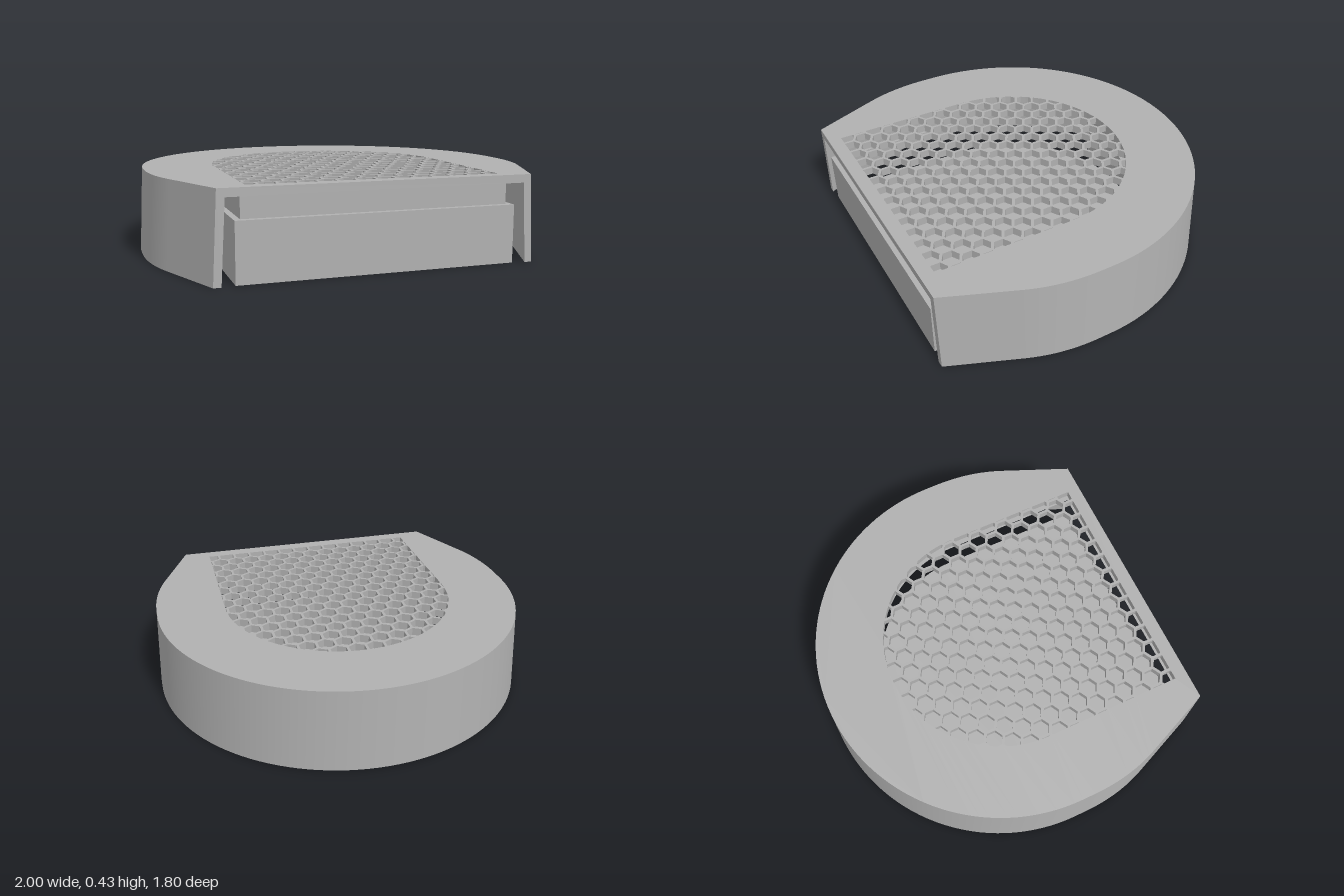
import * as THREE from 'three';

const H = 0.43, UNDER = 0.39, FRONT = 0.9, CZ = 0.1;

// Hood outline in (x, z), from the left front corner round the back to the right.
function hoodOutline(inset) {
  const s = 1 - inset, half = [];
  const bend = new THREE.QuadraticBezierCurve(
    new THREE.Vector2(0.93 - inset, 0.54), new THREE.Vector2(s, 0.37), new THREE.Vector2(s, 0.17));
  half.push(new THREE.Vector2(0.78 - inset * 1.05, FRONT), ...bend.getPoints(10));
  for (let i = 0; i <= 32; i++) {
    const a = (i / 32) * Math.PI / 2;
    half.push(new THREE.Vector2(s * Math.cos(a), CZ - s * Math.sin(a)));
  }
  const other = half.slice(0, -1).reverse().map(p => new THREE.Vector2(-p.x, p.y));
  return [...half, ...other];
}

// D outline in (x, z): flat front, straight sides, half-round back.
function dOutline(r) {
  const pts = [new THREE.Vector2(r, 0.21 + r)];
  for (let i = 0; i <= 48; i++) {
    const a = (i / 48) * Math.PI;
    pts.push(new THREE.Vector2(r * Math.cos(a), CZ - r * Math.sin(a)));
  }
  pts.push(new THREE.Vector2(-r, 0.21 + r));
  return pts;
}

// Horizontal slab from y0 to y1 with optional holes.
function slab(outline, holes, y0, y1) {
  const shape = new THREE.Shape(outline);
  holes.forEach(h => shape.holes.push(new THREE.Path(h)));
  const g = new THREE.ExtrudeGeometry(shape, { depth: y1 - y0, bevelEnabled: false });
  g.rotateX(Math.PI / 2);
  g.translate(0, y1, 0);
  return g;
}

// Smooth band between two outlines at given insets and heights.
function band([insetA, yA], [insetB, yB]) {
  const a = hoodOutline(insetA), b = hoodOutline(insetB), pos = [], idx = [];
  a.forEach((p, i) => {
    pos.push(p.x, yA, p.y, b[i].x, yB, b[i].y);
    if (i) {
      const k = 2 * i;
      idx.push(k - 2, k, k + 1, k - 2, k + 1, k - 1);
    }
  });
  const g = new THREE.BufferGeometry();
  g.setAttribute('position', new THREE.Float32BufferAttribute(pos, 3));
  g.setIndex(idx);
  g.computeVertexNormals();
  return g;
}

// Clip a polygon to a convex outline.
function clip(poly, outline) {
  let out = poly;
  outline.forEach((a, i) => {
    const b = outline[(i + 1) % outline.length];
    const side = p => -((b.x - a.x) * (p.y - a.y) - (b.y - a.y) * (p.x - a.x));
    const next = [];
    out.forEach((p, j) => {
      const q = out[(j + 1) % out.length], sp = side(p), sq = side(q);
      if (sp >= 0) next.push(p);
      if (sp * sq < 0) next.push(p.clone().lerp(q, sp / (sp - sq)));
    });
    out = next;
  });
  return out;
}

// Honeycomb cells trimmed to the D-shaped grille area.
function honeycomb() {
  const area = dOutline(0.62), cells = [];
  const px = 0.0938, pz = 0.0812, r = 0.046;
  for (let k = -1; k <= 17; k++) {
    for (let c = -8; c <= 8; c++) {
      const x = (c + (k % 2 ? 0 : 0.5)) * px, z = -0.495 + k * pz;
      const hex = [];
      for (let i = 0; i < 6; i++) {
        const a = Math.PI / 6 + i * Math.PI / 3;
        hex.push(new THREE.Vector2(x + r * Math.cos(a), z + r * Math.sin(a)));
      }
      const cell = clip(hex, area);
      if (cell.length > 2 && Math.abs(THREE.ShapeUtils.area(cell)) > 0.0001) cells.push(cell);
    }
  }
  return cells;
}

export function createModel() {
  const model = new THREE.Group();
  model.name = 'grilleHood';
  const grey = new THREE.MeshStandardMaterial({ color: 0xb0b0b0 });
  grey.name = 'plainGrey';
  const add = (name, geometry, parent = model) => {
    const m = new THREE.Mesh(geometry, grey);
    m.name = name;
    parent.add(m);
    return m;
  };

  // Tapered side wall, open at the front
  const wall = new THREE.Group();
  wall.name = 'sideWall';
  model.add(wall);
  const section = [[0.055, UNDER], [0.035, 0], [0, 0], [0.02, H]];
  ['wallInside', 'wallBottomEdge', 'wallOutside'].forEach((name, i) =>
    add(name, band(section[i], section[i + 1]), wall));
  for (const s of [1, -1]) {
    const cap = new THREE.Shape(section.map(([inset, y]) =>
      new THREE.Vector2(s * (0.78 - inset * 1.05), y)));
    add(s > 0 ? 'leftWallEnd' : 'rightWallEnd', new THREE.ShapeGeometry(cap), wall)
      .position.z = FRONT;
  }

  // Top plate with honeycomb grille
  add('topPlate', slab(hoodOutline(0.02), honeycomb(), UNDER, H));

  // Collar below the grille and the tray it sits on
  add('collar', slab(dOutline(0.65), [dOutline(0.62)], 0.285, UNDER));
  add('trayWall', slab(dOutline(0.68), [dOutline(0.645)], 0.04, 0.285));
  add('trayFloor', slab(dOutline(0.68), [], 0, 0.04));

  // Sloped bridge joining the tray to the back wall
  const profile = new THREE.Shape([[-0.55, 0.09], [-0.55, UNDER], [-0.84, UNDER], [-0.84, 0.22]]
    .map(([z, y]) => new THREE.Vector2(z, y)));
  const bridge = new THREE.ExtrudeGeometry(profile, { depth: 0.4, bevelEnabled: false });
  bridge.rotateY(-Math.PI / 2);
  bridge.translate(0.2, 0, 0);
  add('backBridge', bridge);

  return model;
}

- ACTION ITEM -
This exercise asks for an exact repeat of the lines from the one holding "new THREE.Vector2(s * (0.78" through the end of the data above.

- EXERCISE SOLUTION -
      new THREE.Vector2(s * (0.78 - inset * 1.05), y)));
    add(s > 0 ? 'leftWallEnd' : 'rightWallEnd', new THREE.ShapeGeometry(cap), wall)
      .position.z = FRONT;
  }

  // Top plate with honeycomb grille
  add('topPlate', slab(hoodOutline(0.02), honeycomb(), UNDER, H));

  // Collar below the grille and the tray it sits on
  add('collar', slab(dOutline(0.65), [dOutline(0.62)], 0.285, UNDER));
  add('trayWall', slab(dOutline(0.68), [dOutline(0.645)], 0.04, 0.285));
  add('trayFloor', slab(dOutline(0.68), [], 0, 0.04));

  // Sloped bridge joining the tray to the back wall
  const profile = new THREE.Shape([[-0.55, 0.09], [-0.55, UNDER], [-0.84, UNDER], [-0.84, 0.22]]
    .map(([z, y]) => new THREE.Vector2(z, y)));
  const bridge = new THREE.ExtrudeGeometry(profile, { depth: 0.4, bevelEnabled: false });
  bridge.rotateY(-Math.PI / 2);
  bridge.translate(0.2, 0, 0);
  add('backBridge', bridge);

  return model;
}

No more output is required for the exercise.